And high prediction, henceforth I expose A
To Satan; let him tempt, and now assay of
His utmost subtlety, because he boasts

And vaunts of his great cunning to the throng. I Of his apostasy; he might have learnt

Less overweening, since he fail'd in Job,
Whose constant perseverance overcame
Whate'er his cruel malice could invent.
He now shal. know I can produce a man
Of female seed, far abler to resist

All his solicitations, and at length

All his vast force, and drive him back to hell; Winning, by conquest, what the first man lost, By fallacy surpris'd. But first I meatil To exercise him in the wilderness; b There he shall first lay down the rudiments Of his great warfare, ere I send him forth To conquer sin and death, the two grand foes, By humiliation and strong sufferancer; 91 His weakness shall o'ercome Satanic strength, And all the world, and mass of sinful flesh; n That all the angels and ethereal powers, They now, and men hereafter, may discern, From what consummate virtue I have chose This perfect man, by merit call'd my Son, ¿To earn salvation for the sons of men."

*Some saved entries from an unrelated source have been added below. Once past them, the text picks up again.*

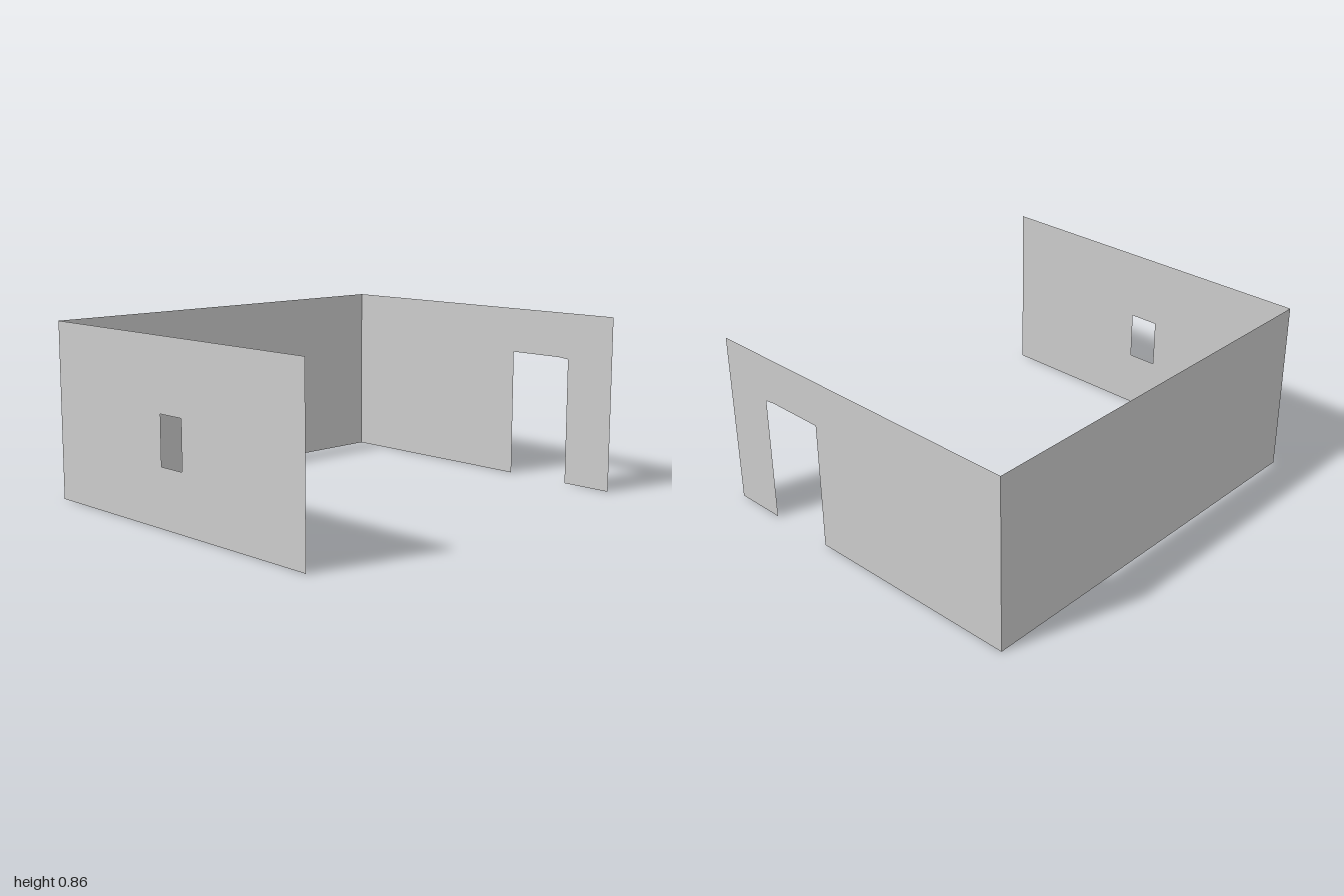
import * as THREE from 'three';

const HALF_X = 1, HALF_Z = 0.857, HEIGHT = 0.857;

const points = (list) => list.map(([a, b]) => new THREE.Vector2(a, b));

// Single-sheet wall from an outline and optional openings
function makeWall(name, outline, openings = []) {
  const shape = new THREE.Shape(points(outline));
  for (const o of openings) shape.holes.push(new THREE.Path(points(o)));
  const material = new THREE.MeshStandardMaterial({ color: 0xcccccc, side: THREE.DoubleSide });
  const wall = new THREE.Mesh(new THREE.ShapeGeometry(shape), material);
  wall.name = name;
  return wall;
}

const rect = (a0, b0, a1, b1) => [[a0, b0], [a1, b0], [a1, b1], [a0, b1]];

export function createModel() {
  const room = new THREE.Group();
  room.name = 'room';

  // Plain back wall
  const back = makeWall('backWall', rect(-HALF_X, 0, HALF_X, HEIGHT));
  back.position.z = -HALF_Z;

  // Side walls are drawn as (z, y) and turned into place
  const windowWall = makeWall('windowWall', rect(-HALF_Z, 0, HALF_Z, HEIGHT),
    [rect(-0.074, 0.28, 0.074, 0.514)]);
  windowWall.position.x = -HALF_X;

  // The doorway is open to the floor, with a slightly dipped front corner
  const doorWall = makeWall('doorWall', [
    [-HALF_Z, 0], [0.252, 0], [0.252, 0.634], [0.54, 0.634], [0.596, 0.628], [0.596, 0],
    [HALF_Z, 0], [HALF_Z, HEIGHT], [-HALF_Z, HEIGHT],
  ]);
  doorWall.position.x = HALF_X;

  for (const side of [windowWall, doorWall]) side.rotation.y = -Math.PI / 2;

  room.add(back, windowWall, doorWall);
  return room;
}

[ocr errors]
[ocr errors]
[ocr errors]

So spake the Eternal Father, and all heaven
Admiring stood a space, then into hymns
Burst forth, and in celestial measures mov'd,
Circling the throne and singing, while the hand?
Sung with the voice, and this the argument 1
Victory and triumph to the Son of God,
Now entering his great duel, not of arms,
But to vanquish by wisdom hellish wiles!
The Father knows the Son; therefore secure
Ventures his filial virtue, though untried,
Against whate'er may tempt, whate'er seduce,
-Allure, or terrify, or undermine.o

Be frustrate, all ye stratagems of hell,
And, devilish machinations, come to naught '*'*

So they in heaven their odes and vigils tun'd\' Meanwhile the Son of God, who yet some days Lodg'd in Bethabara, where John baptiz'dy furs. Blusing, and much revolving iu his breast, Yo

[ocr errors]

How best the mighty work he might begin,
Of Saviour to mankind, and which way first
Publish his godlike office now, mature,

One day forth walk'd alone, the Spirit leading,
And his deep thoughts, the better to converse
With solitude, till, far from track of men,
Thought following thought, and step by step led on,
He enter'd now the bordering desert wild,
And, with dark shades and rocks environ'd round,
His holy meditations thus pursued

"O, what a multitude of thoughts at once
Awaken'd in me swarm, while I consider
What from within I feel myself, and hear
What from without comes often to my ears,
Ill sorting with my present state compar'd!
When I was yet a child, no childish play


o me was pleasing; all my mind was set Serious to learn and know, and thence to do What might be public good; myself I thought Born to that end, born to promote all truth, All righteous things: therefore, above my years, The law of God I read, and found it sweet, Made it my whole delight, and in it grew To such perfection, that, ere yet my age Had measur'd twice six years, at our great feast went into the temple, there to hear The teachers of our law, and to propose What might improve my knowledge or their own And was admir'd by all; yet this not all To which my spirit aspir'd :. victorious deeds Flam'd in my heart, heroic acts; one while To rescue Israel from the Roman yoke; Then to subdue and que!l, o'er all the earth, Brute violence and proud tyrannic power, Till truth were freed, and equity restor❜d: Yet held it more humane, more heavenly, first By winning words to conquer willing hearts, And make persuasion do the work of fear At least to try, and teach the ering sou

« AnteriorContinua »